Home Lamborghini Miura the Eon Productions James Bond 007 Aston Martin DB5 chassis DB5/2017/R — Supercar Nostalgia

the Eon Productions James Bond 007 Aston Martin DB5 chassis DB5/2017/R — Supercar Nostalgia

the Eon Productions James Bond 007 Aston Martin DB5 chassis DB5/2017/R — Supercar Nostalgia


History of chassis DB5/2017/R

Chassis DB5/2017/R was one of four DB5s built in period to Q-branch specification for Eon Productions.

The first pair (DP/2161/1 and DB5/1486/R) were used in the making of the 1964 smash hit, Goldfinger.

The second two (DB5/2008/R and DB5/2017/R) were commissioned by Eon ahead of the release of Thunderball which would be the second 007 movie in which James Bond’s gadget-laden Aston Martin would appear.

Whereas the original Goldfinger special effects car (DP/2161/1) had its Q-branch extras installed by the team at Pinewood Studios, work on the pair of 1965 promotional vehicles was carried out by Aston Martin themselves. Supplied at a reputed $62,500 each, these cars cost Eon around five times the price of a standard DB5.

Both DB5/2008/R and DB5/2017/R were painted Silver Birch and upholstered with a Black interior.

The Q-branch extras fitted by Aston Martin included:

  • a Browning machine gun concealed behind each front indicator

  • a retractable bullet-proof screen behind the rear window

  • hydraulic bumper over-riders that projected for use as battering rams

  • an oil spray device housed in the left-hand side rear light cluster

  • a caltrops nail ejector housed in the right-hand side rear light cluster

  • smoke-emitting exhaust pipes

  • a radar scanner in the exterior mirror

  • revolving British, French and Swiss licence plates

  • a concealed button underneath the gear lever which (theoretically) would jettison the roof panel before firing a Martin-Baker ejector seat (not actually fitted)

  • an illuminated radar tracking display screen

  • a telephone in the driver’s armrest

  • a centre console-mounted weapons switchboard

  • an armaments draw under the driver’s seat

Upon completion, chassis DB5/2008/R and DB5/2017/R were shipped out to the USA for promotional duty.

They later returned to Europe and in 1969 were sold by Eon’s Swiss-based holding company, Danjaq SA.

Both cars were purchased by noted collector Anthony Bamford of Ashbourne, Derbyshire, whose father was the founder of JCB Excavators.

Bamford paid Danjaq just £1500 apiece for the pair of cars and promptly traded chassis DB5/2017/R to his friend, Sandy Luscombe-Whyte, for a Ferrari 250 GTO (chassis 4399 GT).

Later in 1969, Luscombe-Whyte sold the DB5 to Vancouver-based restaurateur, Frank Baker, for $21,600 plus an all-expenses trip to New York aboard the QE2. Baker went on to display the car in a plastic-windowed installation outside the foyer of his Attic restaurant until 1983 when it was sold to Alf Spence who paid $7000 for the by now quite tired-looking machine.

Spence subsequently had DB5/2017/R restored and later in 1983 sold it to Ernest Hartz, a lawyer from San Francisco.

In 1984 the Aston Martin was sold at a Newport Beach collector car auction for $80,000. The buyer was racing driver and team owner, Dick Barbour, who a year later sold it to Robert Pass of Pass Transportation.

Five months later, Pass in turn sold the DB5 to Robert Littman who, when he discovered it was not the actual screen car used in Goldfinger or Thunderball, put it up for sale again.

By 1989, chassis DB5/2017/R was being stored at a Jaguar dealership in New Jersey which went into receivership.
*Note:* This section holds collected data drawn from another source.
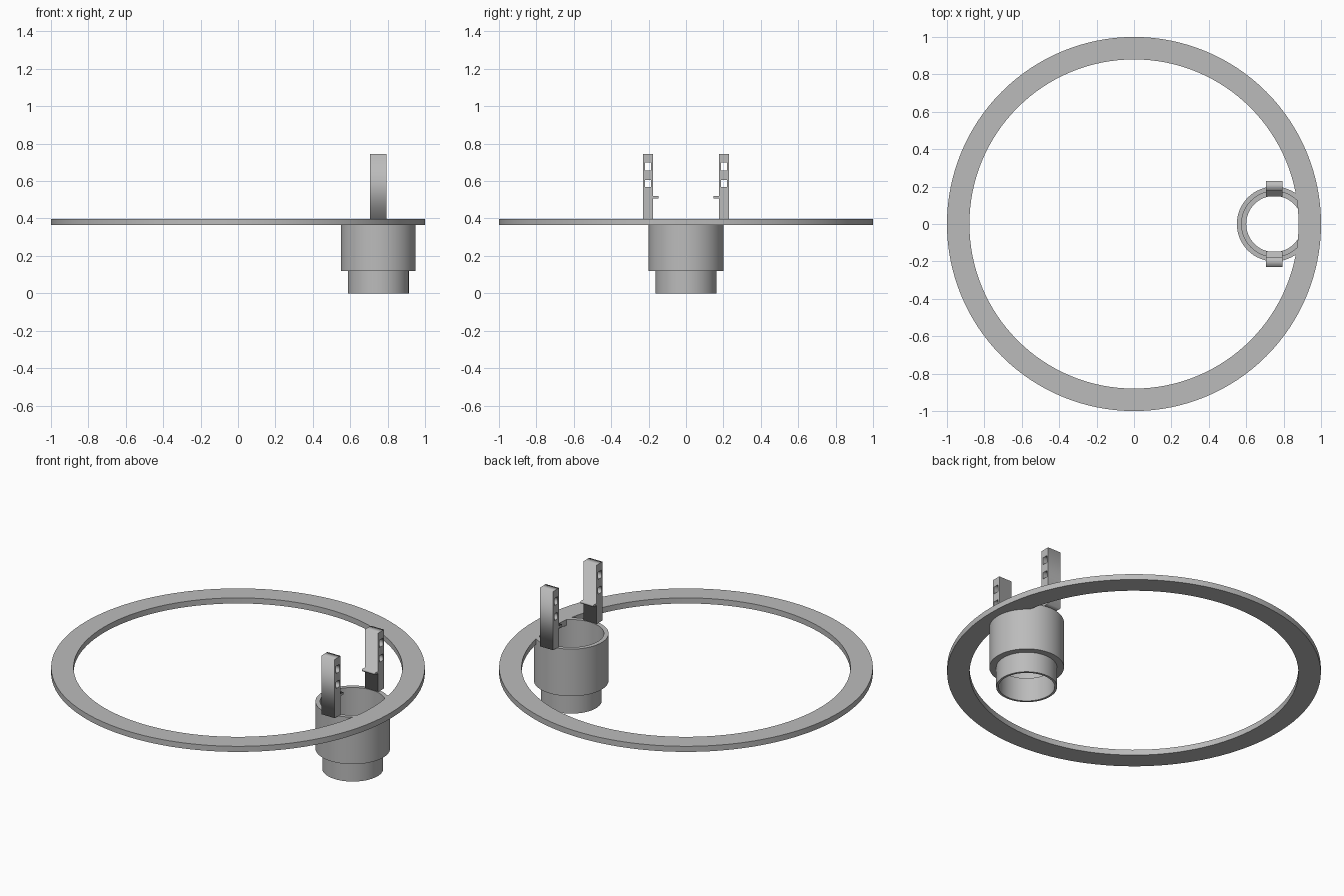
import bpy
import bmesh
from math import radians
from mathutils import Matrix

cube = bpy.data.objects.get("Cube")
if cube:
    bpy.data.objects.remove(cube, do_unlink=True)

GREY = (0.5, 0.5, 0.5, 1)
grey = bpy.data.materials.new("plain grey")
grey.use_nodes = True
grey.diffuse_color = GREY
grey.node_tree.nodes["Principled BSDF"].inputs["Base Color"].default_value = GREY

CUP_X = 0.75
TOP = 0.398


def activate(obj):
    bpy.ops.object.select_all(action="DESELECT")
    obj.select_set(True)
    bpy.context.view_layer.objects.active = obj


def lathe(name, profile, x, steps):
    """Spin a closed (radius, height) profile around a vertical axis at x."""
    bm = bmesh.new()
    verts = [bm.verts.new((r, 0, z)) for r, z in profile]
    edges = [bm.edges.new((a, b)) for a, b in zip(verts, verts[1:] + verts[:1])]
    bmesh.ops.spin(bm, geom=verts + edges, cent=(0, 0, 0), axis=(0, 0, 1),
                   angle=radians(360), steps=steps, use_duplicate=False)
    bmesh.ops.remove_doubles(bm, verts=bm.verts, dist=0.0001)
    bmesh.ops.recalc_face_normals(bm, faces=bm.faces)
    mesh = bpy.data.meshes.new(name)
    bm.to_mesh(mesh)
    bm.free()
    mesh.materials.append(grey)
    obj = bpy.data.objects.new(name, mesh)
    obj.location.x = x
    bpy.context.collection.objects.link(obj)
    activate(obj)
    bpy.ops.object.shade_smooth_by_angle(angle=radians(30))


def post(name, side):
    """Extrude an outline with an inner tab and two square windows."""
    outline = [(0.23, TOP), (0.23, 0.745), (0.176, 0.745), (0.176, 0.52),
               (0.148, 0.52), (0.148, 0.508), (0.176, 0.508), (0.176, TOP)]
    loops = [outline]
    for low, high in ((0.568, 0.607), (0.656, 0.699)):
        loops.append([(0.187, low), (0.219, low), (0.219, high), (0.187, high)])
    curve = bpy.data.curves.new(name, "CURVE")
    curve.dimensions = "2D"
    curve.fill_mode = "BOTH"
    curve.extrude = 0.043
    for loop in loops:
        spline = curve.splines.new("POLY")
        spline.points.add(len(loop) - 1)
        spline.use_cyclic_u = True
        for point, (y, z) in zip(spline.points, loop):
            point.co = (side * y, z, 0, 1)
    curve.materials.append(grey)
    obj = bpy.data.objects.new(name, curve)
    obj.matrix_world = (Matrix.Translation((CUP_X, 0, 0))
                        @ Matrix.Rotation(radians(90), 4, "Z")
                        @ Matrix.Rotation(radians(90), 4, "X"))
    bpy.context.collection.objects.link(obj)
    activate(obj)
    bpy.ops.object.convert(target="MESH")


# Large flat ring
lathe("ring", [(0.88, 0.365), (1, 0.365), (1, TOP), (0.88, TOP)], 0, 128)

# Open stepped cup, with a ledge inside
lathe("cup", [(0.15, 0), (0.163, 0), (0.163, 0.12), (0.2, 0.12), (0.2, TOP),
              (0.175, TOP), (0.175, 0.14), (0.15, 0.14)], CUP_X, 64)

# Upright posts on the cup rim
post("front_post", -1)
post("back_post", 1)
After disappearing for a short while, the car was subsequently sold to the Louwman Collection (the Dutch National Automobile Museum) in Raamadonksveer, Holland, where it has resided ever since.

Text copyright: Supercar Nostalgia
Photo copyright: Alf Spence



Please enter your comment!
Please enter your name here